Taking Well-Informed Risk
We humans are unique in our ability to observe, ask questions, conduct experiments, and formulate theories about our world and we’ve pieced together a complicated framework of knowledge in an effort to explain it all. Our viewpoint in this process has historically been that of the observer, particularly in the area of biology. We tend to place ourselves into one category and the rest of the animals in another, ignoring our common ancestry. However, with centuries of scientific study under our belts, we learn more every day that ‘animals’ are more like us than we thought.
For example, some of the factors that affect decision making in humans appear to be similar in other animals, and not just the ones we traditionally associate with higher intelligence (apes, dolphins, elephants, etc.). It would seem that the cuttlefish (Fig. 1), a marine mollusk belonging to the class cephalopod that includes octopuses and squids, has the ability conduct a type of risk management when making decisions about prey. Humans have been shown to make riskier economic decisions (albeit with a greater return) when they are hungry, and likewise cuttlefish hunting prey accept higher risk (with a greater return potential) the longer it has been since they have eaten.
For this study, Dr. Tsang-I Yang from the National Tsing Hua University in China led a series of experiments using juvenile cuttlefish (Sepia pharaonis) reared from eggs collected in the waters around Taiwan. Overall, 54 cuttlefish were used in experiments which forced them to make decisions on prey preference when faced with two choices. In order to accomplish this, the researchers used a special tank designed with a transparent, two-chamber insert that could be lowered in front of the cuttlefish (Fig. 2). In each of the chambers the researchers would place shrimp of varying quantity and size, and in some cases they would offer a choice between live and dead shrimp. Once the device was lowered, the cuttlefish would be faced with a decision that previous research has shown to be visually based.

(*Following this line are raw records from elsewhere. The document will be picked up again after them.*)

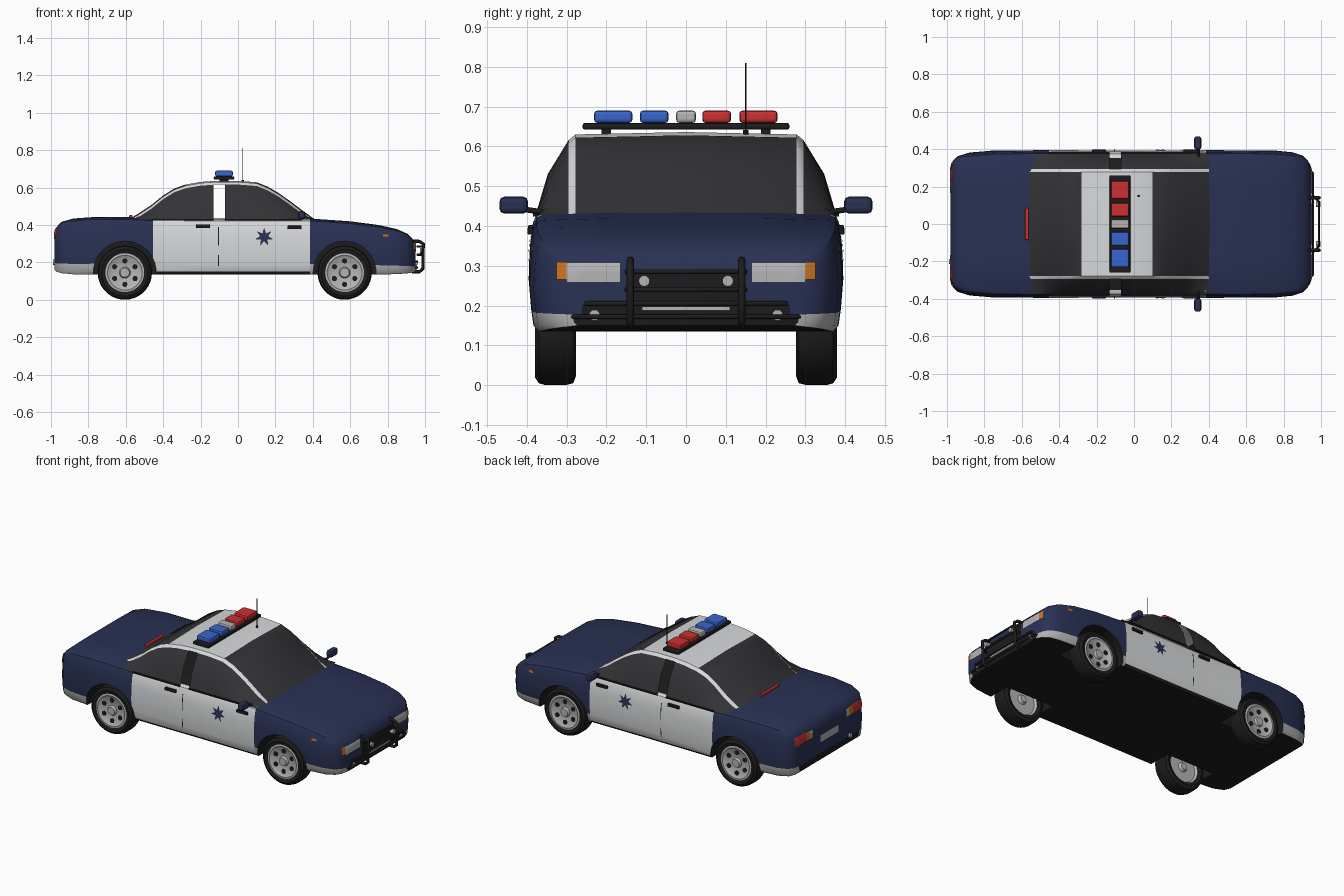
import bpy, bmesh
from math import sin, cos, pi, radians
from mathutils import Vector
from mathutils.bvhtree import BVHTree

if "Cube" in bpy.data.objects:
    bpy.data.objects.remove(bpy.data.objects["Cube"])


def material(name, r, g, b):
    m = bpy.data.materials.new(name)
    m.use_nodes = True
    m.diffuse_color = (r, g, b, 1)
    m.node_tree.nodes["Principled BSDF"].inputs["Base Color"].default_value = (r, g, b, 1)
    return m


NAVY = material("navy paint", .022, .031, .088)
WHITE = material("white paint", .68, .69, .70)
SILVER = material("silver", .46, .46, .46)
GLASS = material("dark glass", .033, .033, .038)
BLACK = material("black rubber", .012, .012, .013)
RED = material("red lamp", .6, .03, .03)
BLUE = material("blue lamp", .04, .13, .62)
ORANGE = material("orange lamp", .6, .17, .015)


def smooth(ob, angle=35):
    bpy.ops.object.select_all(action='DESELECT')
    ob.select_set(True)
    bpy.context.view_layer.objects.active = ob
    bpy.ops.object.shade_smooth_by_angle(angle=radians(angle))


def build(name, verts, faces, mats, rule=None, angle=35):
    """Mesh object; rule(face centre, normal) gives a material slot."""
    me = bpy.data.meshes.new(name)
    me.from_pydata(verts, [], faces)
    bm = bmesh.new()
    bm.from_mesh(me)
    bmesh.ops.remove_doubles(bm, verts=bm.verts, dist=1e-5)
    bmesh.ops.recalc_face_normals(bm, faces=bm.faces)
    for f in bm.faces:
        f.material_index = rule(f.calc_center_median(), f.normal) if rule else 0
    bm.to_mesh(me)
    bm.free()
    for m in mats:
        me.materials.append(m)
    ob = bpy.data.objects.new(name, me)
    bpy.context.collection.objects.link(ob)
    smooth(ob, angle)
    return ob


def bridge(rings, wrap_ring=True, wrap_path=False):
    """Vertices and quads joining equal rings of points."""
    n, m = len(rings[0]), len(rings)
    faces = [(i * n + j, i * n + (j + 1) % n, (i + 1) % m * n + (j + 1) % n, (i + 1) % m * n + j)
             for i in range(m if wrap_path else m - 1) for j in range(n if wrap_ring else n - 1)]
    return [p for r in rings for p in r], faces


def box(name, lo, hi, mat, bevel=0.0):
    lo, hi = Vector(lo), Vector(hi)
    bpy.ops.mesh.primitive_cube_add(size=1, location=(lo + hi) / 2)
    ob = bpy.context.object
    ob.name = name
    ob.scale = hi - lo
    bpy.ops.object.transform_apply(location=False, rotation=False)
    ob.data.materials.append(mat)
    if bevel:
        b = ob.modifiers.new("bevel", 'BEVEL')
        b.width, b.segments = bevel, 2
    return ob


def cylinder(name, loc, r, depth, mat, axis='Y', sides=24):
    rot = {'X': (0, pi / 2, 0), 'Y': (pi / 2, 0, 0), 'Z': (0, 0, 0)}[axis]
    bpy.ops.mesh.primitive_cylinder_add(vertices=sides, radius=r, depth=depth, location=loc, rotation=rot)
    ob = bpy.context.object
    ob.name = name
    ob.data.materials.append(mat)
    smooth(ob)
    return ob


def tube(name, points, r, mat):
    cu = bpy.data.curves.new(name, 'CURVE')
    cu.dimensions, cu.bevel_depth, cu.bevel_resolution, cu.use_fill_caps = '3D', r, 2, True
    sp = cu.splines.new('POLY')
    sp.points.add(len(points) - 1)
    for p, co in zip(sp.points, points):
        p.co = (*co, 1)
    cu.materials.append(mat)
    ob = bpy.data.objects.new(name, cu)
    bpy.context.collection.objects.link(ob)
    return ob


# Body shell: stations of x, half width, top, bottom
stations = [(-.98, .30, .355, .16), (-.97, .335, .385, .15), (-.945, .362, .412, .142), (-.88, .382, .43, .136),
            (-.75, .393, .439, .135), (-.57, .396, .437, .135), (-.455, .395, .432, .135), (0, .393, .43, .135),
            (.385, .395, .43, .135), (.6, .396, .415, .135), (.75, .393, .396, .135), (.85, .383, .374, .137),
            (.905, .364, .35, .141), (.932, .335, .325, .145), (.948, .29, .295, .15)]
rows = [(.94, 0), (.97, .05), (.985, .19), (1, .45), (.99, .72), (.972, .9), (.95, .97), (.9, 1), (.45, 1.015)]
rings = []
for x, w, top, bot in stations:
    half = [(w * a, bot + f * (top - bot)) for a, f in rows]
    rings.append([(x, -y, z) for y, z in half] + [(x, y, z) for y, z in reversed(half)])
verts, faces = bridge(rings)
n = len(rings[0])
for start in (0, len(verts) - n):
    faces += [(start + i, start + i + 1, start + n - 2 - i, start + n - 1 - i) for i in range(len(rows) - 1)]


def paint(c, nrm):
    door = -.455 < c.x < .385
    if nrm.z < -.8 or (door and (c.z < .15 or nrm.z > .95)):
        return 3
    if door:
        return 1
    if c.z < .19:
        return 2 if abs(c.y) > .27 else 3
    return 0


body = build("body_shell", verts, faces, [NAVY, WHITE, SILVER, BLACK], paint)
bm = bmesh.new()
bm.from_mesh(body.data)
surface = BVHTree.FromBMesh(bm)
bm.free()

# Wheel arches
AXLES = {"rear": -.605, "front": .57}
for x in AXLES.values():
    for s in (-1, 1):
        cutter = cylinder("arch_cutter", (x, s * .45, .145), .168, .44, BLACK, sides=48)
        mod = body.modifiers.new("arch", 'BOOLEAN')
        mod.operation, mod.solver, mod.object, mod.material_mode = 'DIFFERENCE', 'EXACT', cutter, 'TRANSFER'
        bpy.context.view_layer.objects.active = body
        bpy.ops.object.modifier_apply(modifier=mod.name)
        bpy.data.objects.remove(cutter)
smooth(body)

# Cabin sheet with open gaps behind the front side windows
profile = [(-.57, .432), (-.52, .463), (-.46, .503), (-.40, .552), (-.34, .589), (-.28, .61), (-.2, .624), (-.13, .629),
           (-.07, .63), (0, .63), (.1, .622), (.16, .598), (.22, .563), (.28, .52), (.34, .475), (.405, .428)]
rings = []
for x, z in profile:
    base, edge = min(.428, z), max(z - .014, min(.428, z))
    half = [(.378, base), (.347, base + (edge - base) * .55), (.295, edge), (.278, z)]
    rings.append([(x, -y, h) for y, h in half] + [(x, 0, z + .006)] + [(x, y, h) for y, h in reversed(half)])
verts, faces = bridge(rings, wrap_ring=False)


def middle(f):
    return sum((Vector(verts[i]) for i in f), Vector()) / len(f)


faces = [f for f in faces if not (-.13 < middle(f).x < -.07 and abs(middle(f).y) > .3)]


def cabin_paint(c, nrm):
    if abs(c.y) > .3:
        return 1
    return 0 if abs(c.y) > .27 or -.28 < c.x < .1 else 1


build("cabin", verts, faces, [WHITE, GLASS], cabin_paint)


# Panels that follow the body surface
def project(direction, u, v):
    d = Vector(direction)
    origin = Vector((u, 0, v)) if d.y else Vector((0, u, v))
    hit = surface.ray_cast(origin - d * 2, d)[0]
    return (hit if hit else origin - d * .93) - d * .005


def sheet(name, pts, faces, d, mat):
    ob = build(name, pts, faces, [mat])
    if ob.data.polygons[0].normal.dot(Vector(d)) > 0:
        ob.data.flip_normals()
    return ob


def panel(name, d, u, v, mat, nu=8, nv=4):
    grid = [[project(d, u[0] + (u[1] - u[0]) * i / nu, v[0] + (v[1] - v[0]) * j / nv)
             for j in range(nv + 1)] for i in range(nu + 1)]
    return sheet(name, *bridge(grid, wrap_ring=False), d, mat)


NOSE, TAIL = (-1, 0, 0), (1, 0, 0)
panel("grille", NOSE, (-.15, .15), (.205, .285), BLACK)
panel("lower_intake", NOSE, (-.26, .26), (.17, .2), BLACK)
panel("rear_plate", TAIL, (-.09, .09), (.265, .31), SILVER)
for s, side in ((-1, "right"), (1, "left")):
    panel(side + "_headlight", NOSE, (s * .165, s * .3), (.258, .308), SILVER)
    panel(side + "_turn_lamp", NOSE, (s * .3, s * .325), (.265, .31), ORANGE)
    panel(side + "_tail_lamp", TAIL, (s * .225, s * .328), (.325, .38), RED)
    panel(side + "_tail_turn_lamp", TAIL, (s * .19, s * .225), (.325, .375), ORANGE)
    panel(side + "_reverse_lamp", TAIL, (s * .165, s * .19), (.325, .372), SILVER)
    d = (0, -s, 0)
    panel(side + "_marker", d, (.775, .805), (.338, .35), ORANGE)
    panel(side + "_door_gap_low", d, (-.107, -.102), (.18, .24), BLACK)
    panel(side + "_door_gap_high", d, (-.107, -.102), (.29, .39), BLACK)
    star = [project(d, .14, .335)]
    for k in range(14):
        r, a = (.05, .022)[k % 2], pi / 2 + k * pi / 7
        star.append(project(d, .14 + r * cos(a), .335 + r * sin(a)))
    sheet(side + "_star", star, [(0, k + 1, (k + 1) % 14 + 1) for k in range(14)], d, NAVY)
    # Door handles, window trim and mirrors
    for x0, z0 in ((-.225, .384), (.265, .378)):
        y = project(d, x0, z0).y
        box(side + "_door_handle", (x0, y - .007, z0), (x0 + .075, y + .007, z0 + .018), BLACK, .003)
    for x0, x1 in ((-.455, -.13), (-.07, .34)):
        box(side + "_window_trim", (x0, s * .381 - .004, .424), (x1, s * .381 + .004, .432), BLACK)
    tube(side + "_mirror_arm", [(.345, s * .36, .435), (.345, s * .43, .445)], .007, BLACK)
    box(side + "_mirror", (.322, s * .433 - .036, .431), (.36, s * .433 + .036, .474), NAVY, .013)
    # Fog lamps, spotlights and upright bars of the push guard
    cylinder(side + "_fog_lamp", (.948, s * .23, .176), .014, .02, SILVER, 'X', 10)
    cylinder(side + "_spotlight", (.985, s * .105, .262), .014, .025, SILVER, 'X', 12)
    tube(side + "_guard_upright", [(.92, s * .14, .315), (.97, s * .14, .312), (.991, s * .14, .298),
                                   (.988, s * .14, .165), (.97, s * .14, .15), (.93, s * .14, .15)], .009, BLACK)

# Cross bars of the push guard
for z, y, x in ((.285, .14, .988), (.24, .14, .988), (.205, .26, .958), (.172, .29, .958)):
    tube("guard_crossbar", [(x - .03, -y - .01, z), (x, -y + .02, z), (x, y - .02, z), (x - .03, y + .01, z)], .006, BLACK)
box("front_plate", (.945, -.11, .188), (.962, .11, .198), SILVER)
box("high_brake_lamp", (-.582, -.085, .436), (-.563, .085, .452), RED, .004)
cylinder("tailpipe", (-.97, -.2, .2), .014, .04, SILVER, 'X', 12)

# Roof light bar and antenna
box("light_bar_base", (-.13, -.26, .642), (-.02, .26, .659), BLACK, .006)
for y, w, mat in ((-.183, .048, BLUE), (-.08, .036, BLUE), (0, .025, SILVER), (.077, .036, RED), (.182, .048, RED)):
    box("light_bar_lamp", (-.122, y - w, .659), (-.028, y + w, .69), mat, .008)
for y in (-.2, .2):
    box("light_bar_foot", (-.1, y - .012, .622), (-.05, y + .012, .645), BLACK)
cylinder("antenna", (.025, .15, .72), .002, .18, BLACK, 'Z', 8)
cylinder("antenna_base", (.025, .15, .635), .007, .012, BLACK, 'Z', 10)

# Wheels
tire = [(.1, .045), (.125, .052), (.14, .042), (.145, .025), (.145, -.025), (.14, -.045), (.12, -.052), (.1, -.045)]
rim = [(0, .05), (.024, .05), (.03, .036), (.083, .04), (.093, .048), (.104, .046),
       (.104, -.046), (.09, -.03), (.03, -.03), (.02, -.045), (0, -.045)]
for axle, x in AXLES.items():
    for s, side in ((-1, "right"), (1, "left")):
        for part, prof, mat in (("tire", tire, BLACK), ("rim", rim, SILVER)):
            turn = [[(x + r * cos(k * pi / 18), s * (.328 + y), .145 + r * sin(k * pi / 18)) for r, y in prof]
                    for k in range(36)]
            build(f"{axle}_{side}_{part}", *bridge(turn, part == "tire", True), [mat])
        for k in range(6):
            a = k * pi / 3 + pi / 6
            cylinder(f"{axle}_{side}_rim_hole", (x + .063 * cos(a), s * .366, .145 + .063 * sin(a)),
                     .014, .008, BLACK, sides=12)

In the first series of tests, different numbers of shrimp of similar sizes (approximately 50% of the length of the cuttlefish) were placed in each chamber to determine if cuttlefish were able to count. They were given choices of 1 versus 5, 1 versus 2, 2 versus 3, 3 versus 4, and 4 versus 5 shrimp with additional techniques designed to reduce the possibility that the cuttlefish were making decisions based on prey density (how closely the shrimp were clumped together) or prey activity (active versus inactive shrimp). Cuttlefish overwhelmingly chose the chamber containing more shrimp, even when the ratio of the choice was small (i.e. 4 versus 5 shrimp). Not only that, but cuttlefish actually perform counting rather than the act of subitization, which is the process of glancing at a group consisting of a few objects and knowing how many are there without actually counting.
Secondly, the researchers gave the cuttlefish a choice between one live shrimp, and two dead shrimp. The cuttlefish chose the side with one live shrimp significantly more times than the side with two dead shrimp, confirming that while they can count, the cuttlefish prefer live prey to dead prey.
Finally, the cuttlefish were given a choice between shrimp of different sizes, with each experiment conducted at two different states of hunger. The choice was between one large shrimp (approximately twice the size of the shrimp in the previous tests) and two of the smaller shrimp. Each cuttlefish was tested after having been fasted overnight to produce a state of extreme hunger, and also tested when they had eaten within the past 4 hours so they were hungry, but not starved.
While large shrimp provide more food than small shrimp, it is far more difficult (and often less successful) to catch one large, lone shrimp over one small shrimp among a group. This is where the cuttlefish must make a decision that is influenced by their state of hunger and requires risk mitigation. What the researchers found is that the cuttlefish that had been recently fed chose to attack one of the small shrimp in a group whereas a starved cuttlefish took its chances with the large, lone shrimp.
Just as in human economic decisions, the willingness of cuttlefish to take risks in catching prey depends on how hungry they are. When the cuttlefish is in a greater state of hunger, the risk of failure in trying to secure a larger meal appears to be more acceptable.
I am completing my doctorate at the Graduate School of Oceanography at the University of Rhode Island where I study the community structure and evolution of deep-sea sediment bacteria. I have also been an adjunct professor at the Community College of Rhode Island for two years. I earned a B.S. in Aerospace Engineering from the University of Miami and spent 12 years in the US Navy driving submarines before coming back to grad school.